─── MATERIAL SHOWN ───

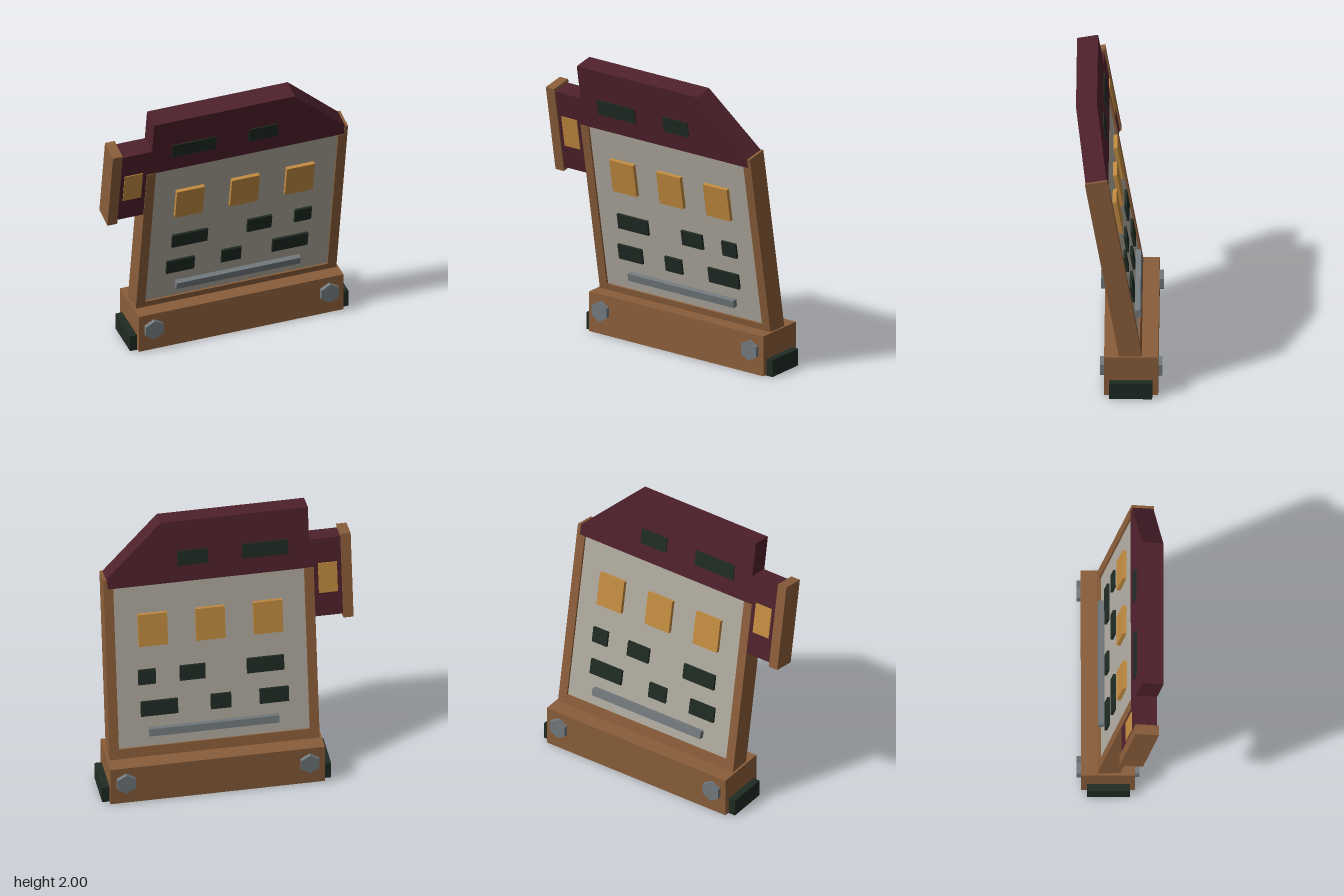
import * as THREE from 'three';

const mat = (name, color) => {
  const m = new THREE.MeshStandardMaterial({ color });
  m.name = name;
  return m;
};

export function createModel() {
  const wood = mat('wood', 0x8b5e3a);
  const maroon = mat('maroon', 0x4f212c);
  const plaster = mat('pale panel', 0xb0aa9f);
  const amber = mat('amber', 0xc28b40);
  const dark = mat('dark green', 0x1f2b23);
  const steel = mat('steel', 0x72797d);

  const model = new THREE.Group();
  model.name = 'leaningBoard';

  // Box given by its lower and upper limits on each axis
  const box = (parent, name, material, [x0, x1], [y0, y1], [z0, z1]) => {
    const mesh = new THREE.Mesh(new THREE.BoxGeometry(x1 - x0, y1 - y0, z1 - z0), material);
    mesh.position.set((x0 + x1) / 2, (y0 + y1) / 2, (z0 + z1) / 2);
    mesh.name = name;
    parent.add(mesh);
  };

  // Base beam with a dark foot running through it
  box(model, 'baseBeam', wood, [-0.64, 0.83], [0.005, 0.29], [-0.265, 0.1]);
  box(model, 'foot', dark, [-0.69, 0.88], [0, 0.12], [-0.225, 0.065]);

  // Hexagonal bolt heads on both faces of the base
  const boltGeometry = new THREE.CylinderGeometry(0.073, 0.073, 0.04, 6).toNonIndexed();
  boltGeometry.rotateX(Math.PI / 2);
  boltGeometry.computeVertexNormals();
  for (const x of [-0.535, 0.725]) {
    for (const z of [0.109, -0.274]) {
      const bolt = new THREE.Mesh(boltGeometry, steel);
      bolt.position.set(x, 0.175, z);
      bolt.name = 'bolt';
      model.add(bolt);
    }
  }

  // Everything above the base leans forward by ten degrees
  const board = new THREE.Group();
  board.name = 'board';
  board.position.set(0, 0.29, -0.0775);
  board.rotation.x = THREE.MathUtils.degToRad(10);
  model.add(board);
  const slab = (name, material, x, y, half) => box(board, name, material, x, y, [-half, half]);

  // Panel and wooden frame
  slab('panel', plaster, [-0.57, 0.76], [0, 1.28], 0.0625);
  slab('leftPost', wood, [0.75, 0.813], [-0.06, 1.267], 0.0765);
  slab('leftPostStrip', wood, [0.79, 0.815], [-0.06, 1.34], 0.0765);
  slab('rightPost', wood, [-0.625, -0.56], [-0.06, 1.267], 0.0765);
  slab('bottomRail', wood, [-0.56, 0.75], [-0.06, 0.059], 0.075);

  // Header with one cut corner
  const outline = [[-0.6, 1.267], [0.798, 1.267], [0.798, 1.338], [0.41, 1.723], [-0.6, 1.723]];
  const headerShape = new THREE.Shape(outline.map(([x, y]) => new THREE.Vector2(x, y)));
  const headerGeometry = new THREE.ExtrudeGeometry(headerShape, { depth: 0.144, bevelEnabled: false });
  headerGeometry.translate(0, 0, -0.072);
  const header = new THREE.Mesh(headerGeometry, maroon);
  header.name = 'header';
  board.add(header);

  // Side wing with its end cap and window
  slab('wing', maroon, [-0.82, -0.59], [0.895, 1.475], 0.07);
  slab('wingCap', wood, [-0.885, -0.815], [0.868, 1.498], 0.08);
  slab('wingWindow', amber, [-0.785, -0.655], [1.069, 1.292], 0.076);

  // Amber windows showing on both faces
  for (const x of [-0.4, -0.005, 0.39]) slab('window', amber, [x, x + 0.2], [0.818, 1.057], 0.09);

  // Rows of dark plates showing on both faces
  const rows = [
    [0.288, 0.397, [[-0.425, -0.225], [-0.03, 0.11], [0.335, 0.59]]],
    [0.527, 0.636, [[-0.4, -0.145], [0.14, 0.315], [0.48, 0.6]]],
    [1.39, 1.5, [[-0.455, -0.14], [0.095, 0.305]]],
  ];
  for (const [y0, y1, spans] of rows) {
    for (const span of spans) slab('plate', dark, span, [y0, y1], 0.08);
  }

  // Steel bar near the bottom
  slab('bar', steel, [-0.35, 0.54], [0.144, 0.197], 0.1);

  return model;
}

───
─── MATERIAL SHOWN ───

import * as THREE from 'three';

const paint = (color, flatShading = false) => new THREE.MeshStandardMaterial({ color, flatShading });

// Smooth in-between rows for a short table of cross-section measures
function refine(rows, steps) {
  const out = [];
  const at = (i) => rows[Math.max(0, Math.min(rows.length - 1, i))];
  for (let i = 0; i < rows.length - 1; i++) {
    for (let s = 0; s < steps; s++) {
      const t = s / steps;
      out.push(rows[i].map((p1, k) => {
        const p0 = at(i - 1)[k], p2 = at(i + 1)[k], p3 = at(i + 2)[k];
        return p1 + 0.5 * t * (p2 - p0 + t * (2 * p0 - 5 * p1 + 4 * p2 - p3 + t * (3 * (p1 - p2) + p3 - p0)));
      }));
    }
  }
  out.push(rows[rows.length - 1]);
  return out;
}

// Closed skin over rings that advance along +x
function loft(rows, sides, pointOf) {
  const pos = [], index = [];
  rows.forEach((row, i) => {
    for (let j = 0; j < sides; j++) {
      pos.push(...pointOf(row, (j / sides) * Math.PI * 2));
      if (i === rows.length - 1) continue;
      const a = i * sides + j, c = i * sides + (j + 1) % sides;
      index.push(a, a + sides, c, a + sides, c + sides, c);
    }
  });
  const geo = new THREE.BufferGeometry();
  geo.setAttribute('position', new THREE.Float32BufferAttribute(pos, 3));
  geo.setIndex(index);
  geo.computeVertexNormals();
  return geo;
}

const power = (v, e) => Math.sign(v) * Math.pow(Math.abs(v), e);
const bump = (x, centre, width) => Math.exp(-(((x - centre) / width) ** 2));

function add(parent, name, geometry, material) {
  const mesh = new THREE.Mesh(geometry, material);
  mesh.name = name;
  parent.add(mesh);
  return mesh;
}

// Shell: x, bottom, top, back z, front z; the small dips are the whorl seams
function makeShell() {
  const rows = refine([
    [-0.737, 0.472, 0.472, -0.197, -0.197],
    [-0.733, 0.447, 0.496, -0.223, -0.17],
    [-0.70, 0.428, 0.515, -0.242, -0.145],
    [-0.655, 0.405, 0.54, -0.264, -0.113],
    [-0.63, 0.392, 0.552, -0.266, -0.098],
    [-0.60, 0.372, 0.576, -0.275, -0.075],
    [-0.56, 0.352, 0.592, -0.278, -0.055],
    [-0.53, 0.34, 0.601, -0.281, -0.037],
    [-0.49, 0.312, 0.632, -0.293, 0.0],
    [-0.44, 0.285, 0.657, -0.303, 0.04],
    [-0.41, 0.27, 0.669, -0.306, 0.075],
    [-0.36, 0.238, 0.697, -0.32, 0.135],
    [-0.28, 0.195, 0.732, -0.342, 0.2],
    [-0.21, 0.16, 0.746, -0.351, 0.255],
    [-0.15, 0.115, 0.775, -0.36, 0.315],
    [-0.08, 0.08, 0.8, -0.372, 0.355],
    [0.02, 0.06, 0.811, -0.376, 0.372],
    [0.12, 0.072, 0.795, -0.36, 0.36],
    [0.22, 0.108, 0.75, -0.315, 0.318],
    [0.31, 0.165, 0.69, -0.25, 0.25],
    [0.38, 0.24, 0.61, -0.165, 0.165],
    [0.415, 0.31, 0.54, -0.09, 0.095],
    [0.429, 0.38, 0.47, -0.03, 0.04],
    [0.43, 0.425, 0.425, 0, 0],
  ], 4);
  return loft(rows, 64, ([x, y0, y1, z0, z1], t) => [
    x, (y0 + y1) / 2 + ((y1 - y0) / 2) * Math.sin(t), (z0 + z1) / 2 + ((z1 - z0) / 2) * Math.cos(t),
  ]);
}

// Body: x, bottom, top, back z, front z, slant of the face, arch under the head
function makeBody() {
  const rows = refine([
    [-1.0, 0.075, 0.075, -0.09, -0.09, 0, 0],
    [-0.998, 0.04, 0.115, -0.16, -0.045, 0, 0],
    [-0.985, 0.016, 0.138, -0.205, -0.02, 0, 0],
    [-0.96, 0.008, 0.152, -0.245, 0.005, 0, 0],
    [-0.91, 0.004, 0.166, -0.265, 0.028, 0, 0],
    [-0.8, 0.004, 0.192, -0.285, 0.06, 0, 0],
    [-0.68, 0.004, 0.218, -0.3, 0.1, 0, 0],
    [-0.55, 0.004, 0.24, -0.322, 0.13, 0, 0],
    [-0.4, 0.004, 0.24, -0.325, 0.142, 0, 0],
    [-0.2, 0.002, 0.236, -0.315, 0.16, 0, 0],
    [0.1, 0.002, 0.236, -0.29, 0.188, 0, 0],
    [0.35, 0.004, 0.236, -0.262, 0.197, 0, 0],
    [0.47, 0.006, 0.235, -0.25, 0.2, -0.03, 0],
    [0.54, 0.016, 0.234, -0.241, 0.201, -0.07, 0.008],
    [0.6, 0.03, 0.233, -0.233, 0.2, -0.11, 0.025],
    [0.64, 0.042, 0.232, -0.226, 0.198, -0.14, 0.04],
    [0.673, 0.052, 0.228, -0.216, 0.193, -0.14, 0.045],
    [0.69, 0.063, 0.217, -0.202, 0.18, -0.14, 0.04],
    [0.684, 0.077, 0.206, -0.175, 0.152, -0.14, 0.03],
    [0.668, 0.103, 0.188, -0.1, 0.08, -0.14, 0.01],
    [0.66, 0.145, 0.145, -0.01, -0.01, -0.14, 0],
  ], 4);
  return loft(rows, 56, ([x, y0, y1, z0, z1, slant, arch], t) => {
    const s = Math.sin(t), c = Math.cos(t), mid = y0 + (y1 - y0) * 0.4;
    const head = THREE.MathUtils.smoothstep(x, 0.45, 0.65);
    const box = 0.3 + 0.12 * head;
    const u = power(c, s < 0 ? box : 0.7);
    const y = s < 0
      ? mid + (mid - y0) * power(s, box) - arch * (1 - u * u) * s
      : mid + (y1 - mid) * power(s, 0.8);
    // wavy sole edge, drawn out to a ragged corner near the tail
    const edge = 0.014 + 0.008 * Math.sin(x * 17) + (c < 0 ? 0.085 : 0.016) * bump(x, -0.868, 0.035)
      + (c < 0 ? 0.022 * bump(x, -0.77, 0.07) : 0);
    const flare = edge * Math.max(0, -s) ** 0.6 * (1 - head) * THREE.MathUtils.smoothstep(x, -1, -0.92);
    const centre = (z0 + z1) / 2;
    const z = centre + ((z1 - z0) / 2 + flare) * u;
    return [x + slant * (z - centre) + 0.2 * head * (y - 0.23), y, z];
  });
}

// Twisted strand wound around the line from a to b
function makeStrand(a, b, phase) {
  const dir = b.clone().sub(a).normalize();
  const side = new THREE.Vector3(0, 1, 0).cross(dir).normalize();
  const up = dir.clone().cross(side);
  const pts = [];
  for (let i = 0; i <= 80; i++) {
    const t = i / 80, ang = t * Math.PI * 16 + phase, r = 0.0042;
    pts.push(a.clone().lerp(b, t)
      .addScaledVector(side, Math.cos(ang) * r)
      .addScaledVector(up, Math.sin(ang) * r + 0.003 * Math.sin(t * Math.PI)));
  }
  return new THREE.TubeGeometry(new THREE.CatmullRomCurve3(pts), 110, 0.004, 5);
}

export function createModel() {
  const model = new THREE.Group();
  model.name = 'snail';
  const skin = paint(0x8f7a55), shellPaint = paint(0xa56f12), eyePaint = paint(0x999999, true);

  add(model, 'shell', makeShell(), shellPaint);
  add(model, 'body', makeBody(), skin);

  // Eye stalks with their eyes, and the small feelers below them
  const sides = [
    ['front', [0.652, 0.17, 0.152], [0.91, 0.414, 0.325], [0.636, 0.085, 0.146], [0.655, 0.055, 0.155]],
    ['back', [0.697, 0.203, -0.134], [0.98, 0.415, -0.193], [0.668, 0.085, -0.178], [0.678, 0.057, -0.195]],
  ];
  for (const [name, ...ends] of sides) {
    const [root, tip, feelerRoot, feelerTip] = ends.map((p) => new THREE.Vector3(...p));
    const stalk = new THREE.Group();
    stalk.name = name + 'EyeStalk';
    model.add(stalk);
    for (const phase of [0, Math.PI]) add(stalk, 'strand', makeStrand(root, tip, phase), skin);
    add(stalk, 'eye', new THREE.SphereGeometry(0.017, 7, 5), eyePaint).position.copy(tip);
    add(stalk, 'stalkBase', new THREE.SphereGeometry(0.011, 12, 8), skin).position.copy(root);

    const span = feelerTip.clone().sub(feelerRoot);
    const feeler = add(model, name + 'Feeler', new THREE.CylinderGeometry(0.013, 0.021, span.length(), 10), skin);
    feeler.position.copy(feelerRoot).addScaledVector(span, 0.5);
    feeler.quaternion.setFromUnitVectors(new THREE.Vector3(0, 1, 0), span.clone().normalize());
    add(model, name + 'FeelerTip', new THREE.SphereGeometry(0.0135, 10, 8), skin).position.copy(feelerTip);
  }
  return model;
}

───

What is needed is the number of lines in the data that hold the word "sides", and nothing more.

* [ANSWER FOR THE TASK]: 7